§ **DATA RECORDS**
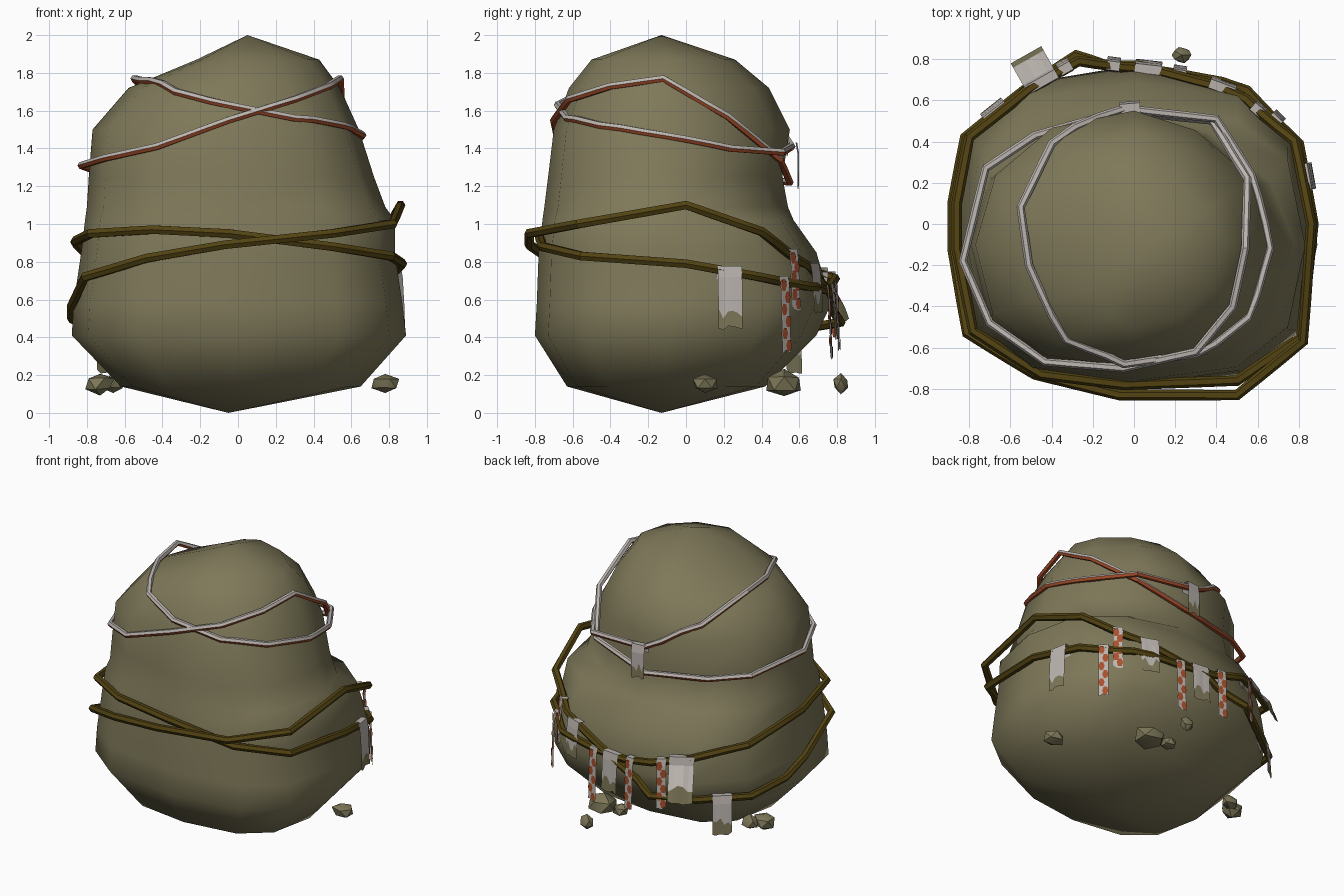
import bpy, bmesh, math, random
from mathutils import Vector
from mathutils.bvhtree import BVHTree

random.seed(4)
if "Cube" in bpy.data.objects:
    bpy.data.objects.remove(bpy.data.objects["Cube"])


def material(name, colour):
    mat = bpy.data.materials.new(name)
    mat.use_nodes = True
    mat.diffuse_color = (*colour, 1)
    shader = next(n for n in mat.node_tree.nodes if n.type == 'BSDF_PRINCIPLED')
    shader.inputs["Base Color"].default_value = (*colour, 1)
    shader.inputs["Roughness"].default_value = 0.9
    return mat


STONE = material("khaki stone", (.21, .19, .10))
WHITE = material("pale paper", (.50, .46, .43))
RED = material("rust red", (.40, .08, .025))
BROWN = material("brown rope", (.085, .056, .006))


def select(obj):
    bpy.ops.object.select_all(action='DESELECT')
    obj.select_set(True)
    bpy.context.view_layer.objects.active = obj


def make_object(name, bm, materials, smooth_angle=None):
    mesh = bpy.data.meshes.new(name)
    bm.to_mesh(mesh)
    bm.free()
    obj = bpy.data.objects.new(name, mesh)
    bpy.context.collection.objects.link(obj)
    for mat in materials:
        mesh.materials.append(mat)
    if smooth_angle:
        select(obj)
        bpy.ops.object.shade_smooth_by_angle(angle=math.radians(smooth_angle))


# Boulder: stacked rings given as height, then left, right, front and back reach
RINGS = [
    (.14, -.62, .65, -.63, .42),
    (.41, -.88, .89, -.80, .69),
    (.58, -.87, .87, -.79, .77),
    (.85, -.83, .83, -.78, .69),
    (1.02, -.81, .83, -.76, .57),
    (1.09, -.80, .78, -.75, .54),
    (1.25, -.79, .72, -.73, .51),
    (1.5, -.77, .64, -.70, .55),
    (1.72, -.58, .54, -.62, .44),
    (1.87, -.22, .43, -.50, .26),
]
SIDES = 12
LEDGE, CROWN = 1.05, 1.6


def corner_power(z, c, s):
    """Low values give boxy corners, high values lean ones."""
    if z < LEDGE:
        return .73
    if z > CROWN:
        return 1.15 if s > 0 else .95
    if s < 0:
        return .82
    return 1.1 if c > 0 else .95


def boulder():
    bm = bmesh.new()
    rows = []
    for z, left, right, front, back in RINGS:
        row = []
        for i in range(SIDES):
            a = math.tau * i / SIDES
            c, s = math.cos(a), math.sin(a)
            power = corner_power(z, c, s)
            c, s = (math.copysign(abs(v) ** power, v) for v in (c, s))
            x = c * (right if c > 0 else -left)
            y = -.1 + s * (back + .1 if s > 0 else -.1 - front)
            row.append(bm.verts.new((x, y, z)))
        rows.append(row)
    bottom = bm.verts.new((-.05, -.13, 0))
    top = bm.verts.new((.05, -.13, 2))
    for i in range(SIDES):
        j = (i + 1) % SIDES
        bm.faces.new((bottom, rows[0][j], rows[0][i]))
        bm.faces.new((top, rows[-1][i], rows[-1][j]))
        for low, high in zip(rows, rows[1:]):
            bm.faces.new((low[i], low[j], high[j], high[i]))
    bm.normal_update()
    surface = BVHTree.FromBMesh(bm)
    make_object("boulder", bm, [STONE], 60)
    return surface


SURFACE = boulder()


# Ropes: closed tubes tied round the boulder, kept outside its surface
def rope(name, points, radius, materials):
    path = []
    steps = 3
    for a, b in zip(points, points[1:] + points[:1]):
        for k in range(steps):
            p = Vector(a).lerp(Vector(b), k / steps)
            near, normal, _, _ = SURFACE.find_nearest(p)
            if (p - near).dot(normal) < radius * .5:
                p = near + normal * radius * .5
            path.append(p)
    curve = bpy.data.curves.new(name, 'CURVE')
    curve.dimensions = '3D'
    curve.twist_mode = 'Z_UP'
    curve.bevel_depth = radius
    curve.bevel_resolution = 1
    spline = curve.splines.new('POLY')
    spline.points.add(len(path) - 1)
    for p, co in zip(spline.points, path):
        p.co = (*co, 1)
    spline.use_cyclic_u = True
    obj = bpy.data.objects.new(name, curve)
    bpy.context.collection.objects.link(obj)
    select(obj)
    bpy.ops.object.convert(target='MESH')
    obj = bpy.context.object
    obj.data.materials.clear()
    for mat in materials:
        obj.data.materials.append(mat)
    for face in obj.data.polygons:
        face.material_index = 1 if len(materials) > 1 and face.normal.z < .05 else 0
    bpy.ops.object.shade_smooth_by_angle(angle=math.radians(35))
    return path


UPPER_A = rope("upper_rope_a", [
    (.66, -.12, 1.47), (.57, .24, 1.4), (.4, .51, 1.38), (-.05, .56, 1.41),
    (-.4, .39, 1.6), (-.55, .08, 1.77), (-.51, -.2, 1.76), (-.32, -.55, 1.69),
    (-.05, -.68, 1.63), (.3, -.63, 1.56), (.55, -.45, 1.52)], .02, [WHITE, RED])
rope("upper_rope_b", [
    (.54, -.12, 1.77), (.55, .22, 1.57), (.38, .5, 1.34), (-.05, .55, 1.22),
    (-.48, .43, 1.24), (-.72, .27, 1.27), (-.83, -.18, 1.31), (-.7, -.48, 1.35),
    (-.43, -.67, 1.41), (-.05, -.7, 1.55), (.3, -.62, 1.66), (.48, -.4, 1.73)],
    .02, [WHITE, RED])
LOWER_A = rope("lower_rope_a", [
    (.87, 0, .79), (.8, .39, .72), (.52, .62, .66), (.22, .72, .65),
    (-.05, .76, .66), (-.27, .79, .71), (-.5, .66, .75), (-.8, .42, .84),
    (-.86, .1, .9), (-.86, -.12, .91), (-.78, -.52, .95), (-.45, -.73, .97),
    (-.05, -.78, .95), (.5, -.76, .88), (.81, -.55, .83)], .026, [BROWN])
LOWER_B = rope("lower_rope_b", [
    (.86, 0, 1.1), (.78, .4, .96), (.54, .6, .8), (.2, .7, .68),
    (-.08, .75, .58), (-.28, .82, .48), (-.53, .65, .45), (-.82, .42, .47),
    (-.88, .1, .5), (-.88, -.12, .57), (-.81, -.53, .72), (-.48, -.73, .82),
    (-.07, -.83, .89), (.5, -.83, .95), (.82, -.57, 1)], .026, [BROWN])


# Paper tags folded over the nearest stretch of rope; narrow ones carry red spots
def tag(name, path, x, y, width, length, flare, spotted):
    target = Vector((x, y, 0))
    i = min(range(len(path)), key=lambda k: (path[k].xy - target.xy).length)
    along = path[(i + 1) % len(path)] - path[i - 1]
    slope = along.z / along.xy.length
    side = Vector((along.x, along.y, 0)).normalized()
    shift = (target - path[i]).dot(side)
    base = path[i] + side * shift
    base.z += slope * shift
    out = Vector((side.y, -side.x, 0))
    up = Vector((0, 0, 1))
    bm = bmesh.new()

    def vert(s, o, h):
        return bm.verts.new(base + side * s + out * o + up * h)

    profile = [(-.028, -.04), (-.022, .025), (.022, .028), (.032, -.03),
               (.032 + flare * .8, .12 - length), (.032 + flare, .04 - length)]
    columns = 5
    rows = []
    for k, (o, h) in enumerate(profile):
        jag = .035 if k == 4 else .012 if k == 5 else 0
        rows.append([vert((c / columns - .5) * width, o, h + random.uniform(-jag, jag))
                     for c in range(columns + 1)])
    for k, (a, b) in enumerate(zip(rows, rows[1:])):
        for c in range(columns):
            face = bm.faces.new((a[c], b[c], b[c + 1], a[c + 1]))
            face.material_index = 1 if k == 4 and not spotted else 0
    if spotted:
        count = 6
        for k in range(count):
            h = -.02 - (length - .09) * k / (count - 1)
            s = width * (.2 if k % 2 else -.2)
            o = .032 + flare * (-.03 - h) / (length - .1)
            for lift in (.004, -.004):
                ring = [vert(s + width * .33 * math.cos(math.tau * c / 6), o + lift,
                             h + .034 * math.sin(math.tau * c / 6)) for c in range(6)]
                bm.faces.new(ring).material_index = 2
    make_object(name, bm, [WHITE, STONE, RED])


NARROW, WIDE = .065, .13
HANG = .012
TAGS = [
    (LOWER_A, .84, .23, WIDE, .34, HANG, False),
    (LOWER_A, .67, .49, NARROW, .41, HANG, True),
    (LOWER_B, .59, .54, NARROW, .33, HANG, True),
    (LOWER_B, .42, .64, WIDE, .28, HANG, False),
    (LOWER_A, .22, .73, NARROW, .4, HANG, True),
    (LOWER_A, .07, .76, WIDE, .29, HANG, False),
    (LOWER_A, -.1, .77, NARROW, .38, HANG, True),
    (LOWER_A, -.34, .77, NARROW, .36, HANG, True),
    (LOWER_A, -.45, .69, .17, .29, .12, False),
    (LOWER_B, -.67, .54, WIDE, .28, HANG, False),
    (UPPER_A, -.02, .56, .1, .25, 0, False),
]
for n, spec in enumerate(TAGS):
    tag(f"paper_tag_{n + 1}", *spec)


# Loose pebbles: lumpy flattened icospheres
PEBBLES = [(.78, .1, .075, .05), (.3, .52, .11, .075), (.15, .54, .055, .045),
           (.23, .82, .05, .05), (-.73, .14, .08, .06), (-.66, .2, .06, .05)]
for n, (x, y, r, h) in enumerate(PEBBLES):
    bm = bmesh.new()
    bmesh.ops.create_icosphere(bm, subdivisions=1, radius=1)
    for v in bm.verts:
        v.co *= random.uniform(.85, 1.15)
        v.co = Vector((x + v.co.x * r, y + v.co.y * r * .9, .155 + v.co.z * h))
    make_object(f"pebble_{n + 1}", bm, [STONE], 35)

§ **ACTIVITY**
Search the records for the string "return", and copy every line that holds it.

§ **EXPECTED ANSWER**
    return mat
        return .73
        return 1.15 if s > 0 else .95
        return .82
    return 1.1 if c > 0 else .95
    return surface
    return path
        return bm.verts.new(base + side * s + out * o + up * h)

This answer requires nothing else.